◆ Your instructions ◆
Whenever a line in the records below contains "profile", pick it out.

= = = = =

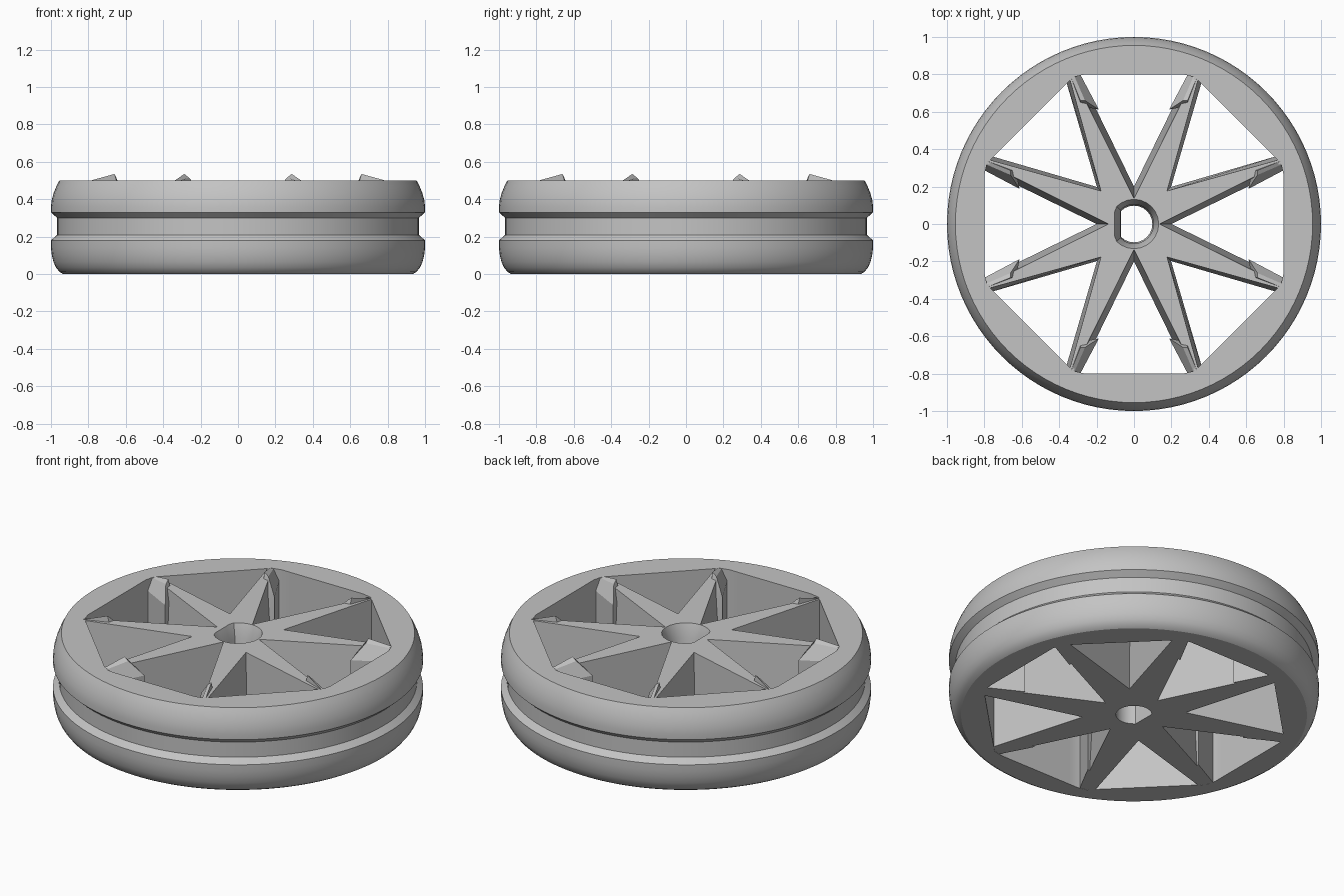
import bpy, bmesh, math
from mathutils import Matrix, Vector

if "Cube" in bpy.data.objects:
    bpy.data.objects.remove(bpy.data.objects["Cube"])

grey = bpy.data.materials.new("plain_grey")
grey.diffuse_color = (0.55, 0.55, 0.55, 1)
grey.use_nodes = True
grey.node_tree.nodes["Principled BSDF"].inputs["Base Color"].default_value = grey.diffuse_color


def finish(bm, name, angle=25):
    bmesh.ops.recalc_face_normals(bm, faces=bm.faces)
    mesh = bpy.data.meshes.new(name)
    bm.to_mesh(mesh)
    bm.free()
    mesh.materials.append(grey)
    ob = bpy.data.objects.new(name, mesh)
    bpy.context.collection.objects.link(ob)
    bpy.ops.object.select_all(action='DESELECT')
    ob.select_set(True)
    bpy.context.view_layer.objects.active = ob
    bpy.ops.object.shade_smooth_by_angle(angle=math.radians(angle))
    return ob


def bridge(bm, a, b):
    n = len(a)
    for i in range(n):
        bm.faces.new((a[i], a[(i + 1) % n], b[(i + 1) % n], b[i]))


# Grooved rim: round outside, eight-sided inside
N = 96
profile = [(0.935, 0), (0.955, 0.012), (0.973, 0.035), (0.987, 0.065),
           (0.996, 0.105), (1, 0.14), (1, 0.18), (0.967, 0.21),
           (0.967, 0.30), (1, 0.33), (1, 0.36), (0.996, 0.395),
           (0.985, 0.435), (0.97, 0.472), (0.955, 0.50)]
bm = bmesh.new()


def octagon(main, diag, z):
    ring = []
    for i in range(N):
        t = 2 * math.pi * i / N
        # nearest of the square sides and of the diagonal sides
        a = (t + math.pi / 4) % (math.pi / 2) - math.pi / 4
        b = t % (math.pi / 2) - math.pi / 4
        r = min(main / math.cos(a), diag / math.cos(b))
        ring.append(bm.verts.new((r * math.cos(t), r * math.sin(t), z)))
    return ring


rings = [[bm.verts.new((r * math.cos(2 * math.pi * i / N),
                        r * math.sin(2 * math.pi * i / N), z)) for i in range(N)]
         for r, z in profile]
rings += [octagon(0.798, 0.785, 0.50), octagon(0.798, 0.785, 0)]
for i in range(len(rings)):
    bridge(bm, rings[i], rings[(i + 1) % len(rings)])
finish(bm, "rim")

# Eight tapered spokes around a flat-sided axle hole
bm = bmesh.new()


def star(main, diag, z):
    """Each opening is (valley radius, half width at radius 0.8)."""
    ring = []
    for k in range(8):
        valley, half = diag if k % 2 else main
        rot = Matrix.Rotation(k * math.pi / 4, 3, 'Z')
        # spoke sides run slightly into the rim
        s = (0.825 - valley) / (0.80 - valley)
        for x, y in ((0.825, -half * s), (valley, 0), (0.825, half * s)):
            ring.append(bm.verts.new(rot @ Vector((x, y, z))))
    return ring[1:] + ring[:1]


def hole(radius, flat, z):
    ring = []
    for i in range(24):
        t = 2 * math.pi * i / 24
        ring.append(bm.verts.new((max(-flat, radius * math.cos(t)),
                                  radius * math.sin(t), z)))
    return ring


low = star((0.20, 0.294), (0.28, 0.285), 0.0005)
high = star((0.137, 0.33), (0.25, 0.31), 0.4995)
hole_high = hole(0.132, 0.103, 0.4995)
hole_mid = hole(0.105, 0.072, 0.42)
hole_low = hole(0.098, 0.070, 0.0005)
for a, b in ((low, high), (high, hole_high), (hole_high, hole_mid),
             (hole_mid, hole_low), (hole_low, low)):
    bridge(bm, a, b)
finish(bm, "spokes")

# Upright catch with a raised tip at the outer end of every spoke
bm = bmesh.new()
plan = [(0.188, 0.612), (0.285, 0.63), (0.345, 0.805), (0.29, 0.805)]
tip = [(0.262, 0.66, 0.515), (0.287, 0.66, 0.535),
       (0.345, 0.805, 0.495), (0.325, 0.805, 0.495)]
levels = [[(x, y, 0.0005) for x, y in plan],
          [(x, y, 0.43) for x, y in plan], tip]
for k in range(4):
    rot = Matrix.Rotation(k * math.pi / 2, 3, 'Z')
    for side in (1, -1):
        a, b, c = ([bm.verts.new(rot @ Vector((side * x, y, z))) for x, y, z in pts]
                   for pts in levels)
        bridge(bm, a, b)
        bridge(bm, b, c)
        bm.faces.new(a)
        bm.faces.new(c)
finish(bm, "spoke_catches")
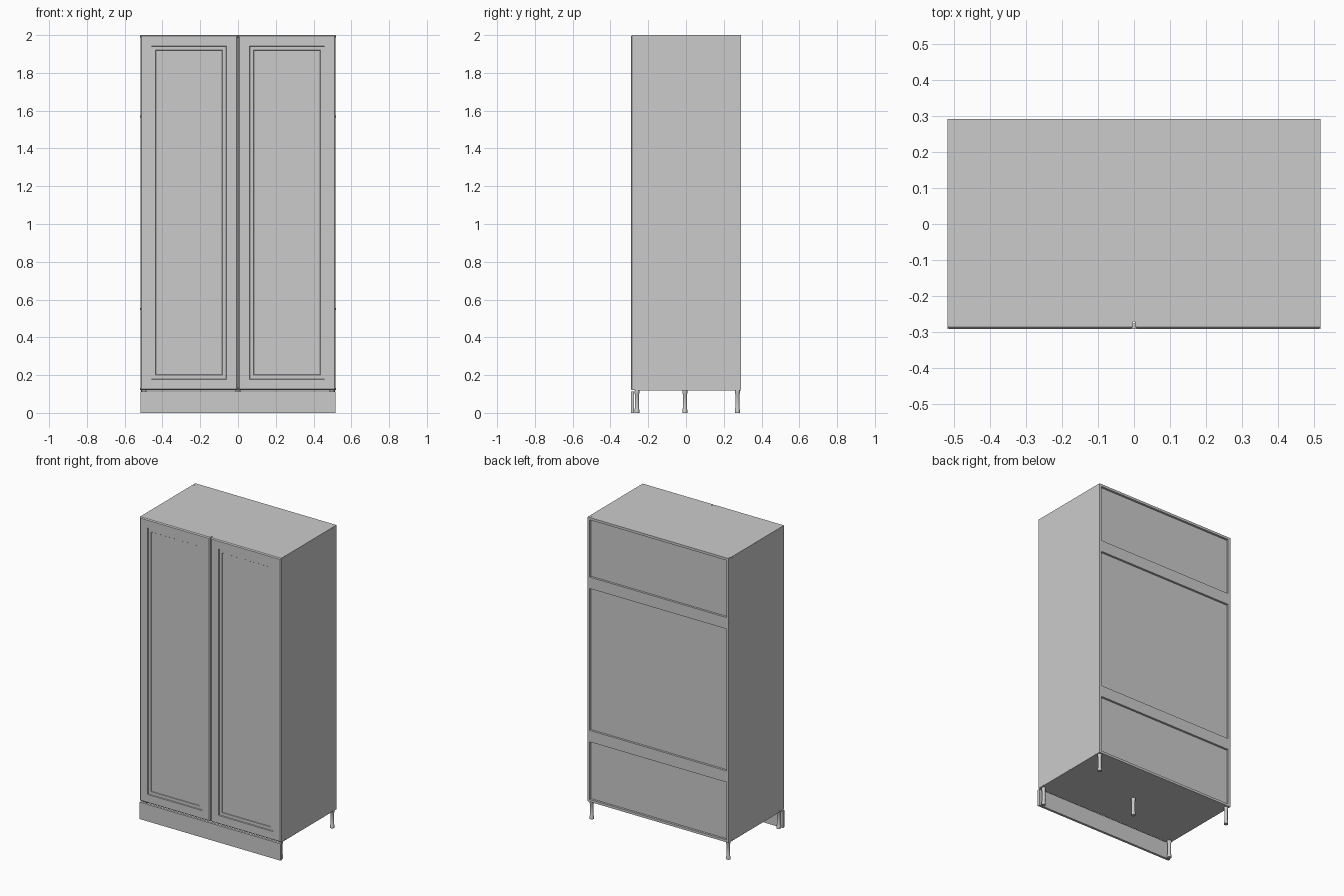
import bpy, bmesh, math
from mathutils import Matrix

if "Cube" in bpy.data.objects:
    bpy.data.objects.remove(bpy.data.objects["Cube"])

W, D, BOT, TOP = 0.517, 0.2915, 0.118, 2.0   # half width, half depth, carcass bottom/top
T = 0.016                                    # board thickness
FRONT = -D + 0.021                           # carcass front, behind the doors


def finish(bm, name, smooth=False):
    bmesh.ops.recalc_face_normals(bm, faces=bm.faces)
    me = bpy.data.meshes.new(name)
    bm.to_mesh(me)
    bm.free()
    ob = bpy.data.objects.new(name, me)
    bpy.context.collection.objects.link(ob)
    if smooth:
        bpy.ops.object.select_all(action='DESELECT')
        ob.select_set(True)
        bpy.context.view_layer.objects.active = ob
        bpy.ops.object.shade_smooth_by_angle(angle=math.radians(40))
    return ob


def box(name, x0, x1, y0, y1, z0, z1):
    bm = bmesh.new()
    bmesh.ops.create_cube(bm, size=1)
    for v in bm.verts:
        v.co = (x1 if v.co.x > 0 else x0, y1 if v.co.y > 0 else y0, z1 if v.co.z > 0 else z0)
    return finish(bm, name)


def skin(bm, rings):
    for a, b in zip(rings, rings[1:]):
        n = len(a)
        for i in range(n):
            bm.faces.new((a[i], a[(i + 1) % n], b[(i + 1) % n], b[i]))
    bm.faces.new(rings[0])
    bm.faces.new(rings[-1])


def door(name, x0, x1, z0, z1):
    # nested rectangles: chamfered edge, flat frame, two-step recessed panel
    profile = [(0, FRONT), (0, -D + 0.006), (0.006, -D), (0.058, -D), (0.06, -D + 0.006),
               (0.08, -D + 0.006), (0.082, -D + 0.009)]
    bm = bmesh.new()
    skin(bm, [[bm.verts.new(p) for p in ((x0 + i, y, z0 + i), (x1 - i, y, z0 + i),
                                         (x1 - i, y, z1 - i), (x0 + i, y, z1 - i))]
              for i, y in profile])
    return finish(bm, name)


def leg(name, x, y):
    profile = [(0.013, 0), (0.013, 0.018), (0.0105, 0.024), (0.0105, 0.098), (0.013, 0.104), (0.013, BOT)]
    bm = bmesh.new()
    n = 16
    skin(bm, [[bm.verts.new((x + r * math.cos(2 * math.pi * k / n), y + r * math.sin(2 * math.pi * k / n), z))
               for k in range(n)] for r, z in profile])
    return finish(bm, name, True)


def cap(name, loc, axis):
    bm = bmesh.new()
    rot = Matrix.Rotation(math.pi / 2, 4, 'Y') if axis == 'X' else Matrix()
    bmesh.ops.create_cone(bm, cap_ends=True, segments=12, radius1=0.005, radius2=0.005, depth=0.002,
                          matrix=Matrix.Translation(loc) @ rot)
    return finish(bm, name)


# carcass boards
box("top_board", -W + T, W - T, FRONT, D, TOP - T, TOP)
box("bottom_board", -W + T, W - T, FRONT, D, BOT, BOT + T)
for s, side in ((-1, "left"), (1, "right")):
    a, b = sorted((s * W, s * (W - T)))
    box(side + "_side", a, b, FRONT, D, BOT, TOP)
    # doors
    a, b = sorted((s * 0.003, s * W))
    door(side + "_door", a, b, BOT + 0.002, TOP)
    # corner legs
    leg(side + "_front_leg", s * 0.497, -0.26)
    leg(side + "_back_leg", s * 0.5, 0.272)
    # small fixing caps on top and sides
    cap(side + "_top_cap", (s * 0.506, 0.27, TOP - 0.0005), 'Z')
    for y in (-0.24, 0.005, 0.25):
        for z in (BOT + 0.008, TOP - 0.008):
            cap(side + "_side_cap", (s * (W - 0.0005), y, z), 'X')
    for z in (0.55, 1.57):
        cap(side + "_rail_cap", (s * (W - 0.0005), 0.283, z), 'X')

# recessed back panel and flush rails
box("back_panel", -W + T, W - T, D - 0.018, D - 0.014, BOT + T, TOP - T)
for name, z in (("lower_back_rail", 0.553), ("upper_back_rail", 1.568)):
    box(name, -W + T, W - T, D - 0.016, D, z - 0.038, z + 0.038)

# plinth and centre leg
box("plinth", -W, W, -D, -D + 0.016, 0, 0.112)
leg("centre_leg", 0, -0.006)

= = = = =

◆ Exercise response ◆
profile = [(0.935, 0), (0.955, 0.012), (0.973, 0.035), (0.987, 0.065),
         for r, z in profile]
    profile = [(0, FRONT), (0, -D + 0.006), (0.006, -D), (0.058, -D), (0.06, -D + 0.006),
              for i, y in profile])
    profile = [(0.013, 0), (0.013, 0.018), (0.0105, 0.024), (0.0105, 0.098), (0.013, 0.104), (0.013, BOT)]
               for k in range(n)] for r, z in profile])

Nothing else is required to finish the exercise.